**DATA EXTRACT**

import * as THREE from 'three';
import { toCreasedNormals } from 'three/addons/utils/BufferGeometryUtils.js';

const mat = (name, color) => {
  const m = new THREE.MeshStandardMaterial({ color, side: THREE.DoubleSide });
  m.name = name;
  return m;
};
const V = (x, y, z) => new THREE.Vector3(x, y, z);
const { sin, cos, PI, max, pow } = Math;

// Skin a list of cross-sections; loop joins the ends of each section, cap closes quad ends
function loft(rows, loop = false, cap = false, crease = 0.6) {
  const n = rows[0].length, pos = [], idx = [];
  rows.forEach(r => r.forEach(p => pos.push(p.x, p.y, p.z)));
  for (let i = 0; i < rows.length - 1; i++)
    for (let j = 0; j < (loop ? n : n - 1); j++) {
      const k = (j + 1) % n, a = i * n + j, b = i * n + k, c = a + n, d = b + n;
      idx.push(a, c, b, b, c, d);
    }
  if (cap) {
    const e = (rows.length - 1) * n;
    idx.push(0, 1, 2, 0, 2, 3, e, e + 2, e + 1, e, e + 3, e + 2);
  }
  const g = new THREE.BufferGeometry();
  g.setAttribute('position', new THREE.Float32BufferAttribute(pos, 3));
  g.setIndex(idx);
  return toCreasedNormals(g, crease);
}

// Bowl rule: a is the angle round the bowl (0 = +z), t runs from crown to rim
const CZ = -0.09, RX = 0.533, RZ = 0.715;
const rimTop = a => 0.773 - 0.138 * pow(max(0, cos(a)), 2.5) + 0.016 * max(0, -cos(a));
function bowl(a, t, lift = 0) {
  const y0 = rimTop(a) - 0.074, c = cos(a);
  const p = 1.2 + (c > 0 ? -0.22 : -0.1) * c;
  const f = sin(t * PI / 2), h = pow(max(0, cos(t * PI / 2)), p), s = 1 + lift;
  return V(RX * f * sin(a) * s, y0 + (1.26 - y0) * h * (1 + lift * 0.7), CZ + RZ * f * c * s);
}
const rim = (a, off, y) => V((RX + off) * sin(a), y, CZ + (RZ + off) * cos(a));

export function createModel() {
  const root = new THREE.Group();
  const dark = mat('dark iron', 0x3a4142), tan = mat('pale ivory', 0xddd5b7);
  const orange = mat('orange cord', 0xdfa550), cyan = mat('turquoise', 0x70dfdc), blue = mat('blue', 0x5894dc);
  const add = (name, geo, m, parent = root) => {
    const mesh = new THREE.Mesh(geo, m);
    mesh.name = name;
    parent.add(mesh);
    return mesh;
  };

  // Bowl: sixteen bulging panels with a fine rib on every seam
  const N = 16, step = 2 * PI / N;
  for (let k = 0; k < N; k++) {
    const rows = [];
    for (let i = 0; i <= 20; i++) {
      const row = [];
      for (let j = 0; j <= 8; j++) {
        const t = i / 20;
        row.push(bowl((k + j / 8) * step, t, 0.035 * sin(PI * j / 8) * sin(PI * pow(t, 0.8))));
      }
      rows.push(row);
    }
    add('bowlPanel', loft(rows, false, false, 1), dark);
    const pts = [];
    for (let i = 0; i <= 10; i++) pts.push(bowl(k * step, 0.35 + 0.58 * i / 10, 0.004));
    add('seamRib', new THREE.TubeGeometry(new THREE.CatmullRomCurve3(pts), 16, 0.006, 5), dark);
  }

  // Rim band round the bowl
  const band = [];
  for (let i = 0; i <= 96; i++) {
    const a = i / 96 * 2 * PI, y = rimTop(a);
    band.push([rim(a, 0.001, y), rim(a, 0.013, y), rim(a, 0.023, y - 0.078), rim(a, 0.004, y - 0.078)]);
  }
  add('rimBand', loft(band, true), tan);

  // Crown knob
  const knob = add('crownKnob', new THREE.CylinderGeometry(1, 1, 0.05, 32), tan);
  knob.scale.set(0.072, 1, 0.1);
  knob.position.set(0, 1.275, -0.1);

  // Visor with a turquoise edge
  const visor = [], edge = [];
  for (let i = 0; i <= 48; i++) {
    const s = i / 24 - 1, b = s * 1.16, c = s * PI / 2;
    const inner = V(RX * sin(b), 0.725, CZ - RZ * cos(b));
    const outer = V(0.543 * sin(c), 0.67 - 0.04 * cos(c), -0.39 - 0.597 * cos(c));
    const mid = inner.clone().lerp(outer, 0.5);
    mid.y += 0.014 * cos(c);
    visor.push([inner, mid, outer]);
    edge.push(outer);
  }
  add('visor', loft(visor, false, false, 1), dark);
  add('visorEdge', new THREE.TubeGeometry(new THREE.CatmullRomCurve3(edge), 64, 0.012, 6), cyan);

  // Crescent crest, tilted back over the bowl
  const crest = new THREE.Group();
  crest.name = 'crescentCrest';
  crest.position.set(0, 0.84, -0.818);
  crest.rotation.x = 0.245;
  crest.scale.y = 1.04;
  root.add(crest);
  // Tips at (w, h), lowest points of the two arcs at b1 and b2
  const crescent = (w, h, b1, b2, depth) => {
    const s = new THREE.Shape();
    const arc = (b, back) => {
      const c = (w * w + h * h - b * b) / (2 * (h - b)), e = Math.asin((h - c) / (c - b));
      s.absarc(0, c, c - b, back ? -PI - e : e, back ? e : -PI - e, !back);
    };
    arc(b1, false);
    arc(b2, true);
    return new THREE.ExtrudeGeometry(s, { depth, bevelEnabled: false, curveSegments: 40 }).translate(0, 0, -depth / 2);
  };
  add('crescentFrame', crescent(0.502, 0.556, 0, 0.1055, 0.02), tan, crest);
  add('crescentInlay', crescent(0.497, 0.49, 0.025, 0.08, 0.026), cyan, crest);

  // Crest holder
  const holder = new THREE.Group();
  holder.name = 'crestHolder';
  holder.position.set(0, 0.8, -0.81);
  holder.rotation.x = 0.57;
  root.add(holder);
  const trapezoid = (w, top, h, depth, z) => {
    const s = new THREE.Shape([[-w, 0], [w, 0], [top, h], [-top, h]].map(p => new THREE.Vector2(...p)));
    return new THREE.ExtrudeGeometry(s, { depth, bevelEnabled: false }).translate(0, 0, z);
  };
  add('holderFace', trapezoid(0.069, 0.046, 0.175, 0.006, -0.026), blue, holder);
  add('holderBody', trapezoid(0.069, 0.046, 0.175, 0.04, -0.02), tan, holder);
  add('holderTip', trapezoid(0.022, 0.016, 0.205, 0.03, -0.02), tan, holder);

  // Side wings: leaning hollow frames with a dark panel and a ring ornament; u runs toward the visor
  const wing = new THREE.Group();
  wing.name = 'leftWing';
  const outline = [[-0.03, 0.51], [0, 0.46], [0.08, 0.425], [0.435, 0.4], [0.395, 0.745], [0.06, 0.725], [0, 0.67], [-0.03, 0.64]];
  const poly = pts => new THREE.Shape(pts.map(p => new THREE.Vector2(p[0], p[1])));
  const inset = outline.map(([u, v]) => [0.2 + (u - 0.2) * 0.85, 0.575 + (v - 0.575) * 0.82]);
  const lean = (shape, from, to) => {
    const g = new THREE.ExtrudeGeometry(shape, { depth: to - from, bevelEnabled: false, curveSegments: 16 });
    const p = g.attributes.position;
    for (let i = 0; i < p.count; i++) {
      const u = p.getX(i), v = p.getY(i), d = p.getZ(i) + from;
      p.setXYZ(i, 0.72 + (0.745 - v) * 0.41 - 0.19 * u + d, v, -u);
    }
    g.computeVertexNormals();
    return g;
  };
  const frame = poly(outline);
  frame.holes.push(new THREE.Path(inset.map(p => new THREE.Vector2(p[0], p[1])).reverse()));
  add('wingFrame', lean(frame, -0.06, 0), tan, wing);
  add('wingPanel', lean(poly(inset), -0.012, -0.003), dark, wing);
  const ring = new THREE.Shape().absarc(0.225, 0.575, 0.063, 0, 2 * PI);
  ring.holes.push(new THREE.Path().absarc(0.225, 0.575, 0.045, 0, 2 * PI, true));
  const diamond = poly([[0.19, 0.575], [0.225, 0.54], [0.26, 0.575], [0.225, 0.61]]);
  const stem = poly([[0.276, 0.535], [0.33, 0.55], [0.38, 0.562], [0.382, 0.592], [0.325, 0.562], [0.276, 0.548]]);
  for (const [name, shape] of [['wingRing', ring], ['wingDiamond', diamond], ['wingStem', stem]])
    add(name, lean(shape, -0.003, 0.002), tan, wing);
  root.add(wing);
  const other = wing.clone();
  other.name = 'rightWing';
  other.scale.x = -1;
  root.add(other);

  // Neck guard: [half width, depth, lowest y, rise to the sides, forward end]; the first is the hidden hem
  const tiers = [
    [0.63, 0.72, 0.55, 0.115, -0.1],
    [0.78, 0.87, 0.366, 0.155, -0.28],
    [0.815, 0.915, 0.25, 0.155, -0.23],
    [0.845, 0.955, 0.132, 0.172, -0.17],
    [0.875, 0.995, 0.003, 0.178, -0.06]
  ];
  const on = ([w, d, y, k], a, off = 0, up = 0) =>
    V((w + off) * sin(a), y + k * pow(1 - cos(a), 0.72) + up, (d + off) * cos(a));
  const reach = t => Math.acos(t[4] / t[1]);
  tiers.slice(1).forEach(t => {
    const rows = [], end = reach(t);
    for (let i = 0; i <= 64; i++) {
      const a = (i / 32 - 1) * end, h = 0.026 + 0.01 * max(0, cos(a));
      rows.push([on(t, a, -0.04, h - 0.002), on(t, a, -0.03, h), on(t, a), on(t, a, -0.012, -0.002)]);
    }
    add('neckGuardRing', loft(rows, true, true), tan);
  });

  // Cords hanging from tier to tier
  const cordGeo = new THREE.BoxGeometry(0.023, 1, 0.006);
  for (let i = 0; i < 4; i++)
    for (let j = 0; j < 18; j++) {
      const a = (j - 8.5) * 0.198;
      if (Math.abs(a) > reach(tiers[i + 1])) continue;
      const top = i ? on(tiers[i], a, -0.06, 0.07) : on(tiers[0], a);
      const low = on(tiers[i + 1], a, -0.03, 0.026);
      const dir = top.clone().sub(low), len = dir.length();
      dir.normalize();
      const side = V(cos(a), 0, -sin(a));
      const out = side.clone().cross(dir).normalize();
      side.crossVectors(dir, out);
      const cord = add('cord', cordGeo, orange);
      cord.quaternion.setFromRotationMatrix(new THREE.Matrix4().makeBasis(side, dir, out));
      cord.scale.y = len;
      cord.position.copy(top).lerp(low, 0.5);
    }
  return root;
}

**DIRECTIONS**
Scan the data for the string "dark" and copy each line in which it occurs.

**ANSWER SPACE**
  const dark = mat('dark iron', 0x3a4142), tan = mat('pale ivory', 0xddd5b7);
    add('bowlPanel', loft(rows, false, false, 1), dark);
    add('seamRib', new THREE.TubeGeometry(new THREE.CatmullRomCurve3(pts), 16, 0.006, 5), dark);
  add('visor', loft(visor, false, false, 1), dark);
  // Side wings: leaning hollow frames with a dark panel and a ring ornament; u runs toward the visor
  add('wingPanel', lean(poly(inset), -0.012, -0.003), dark, wing);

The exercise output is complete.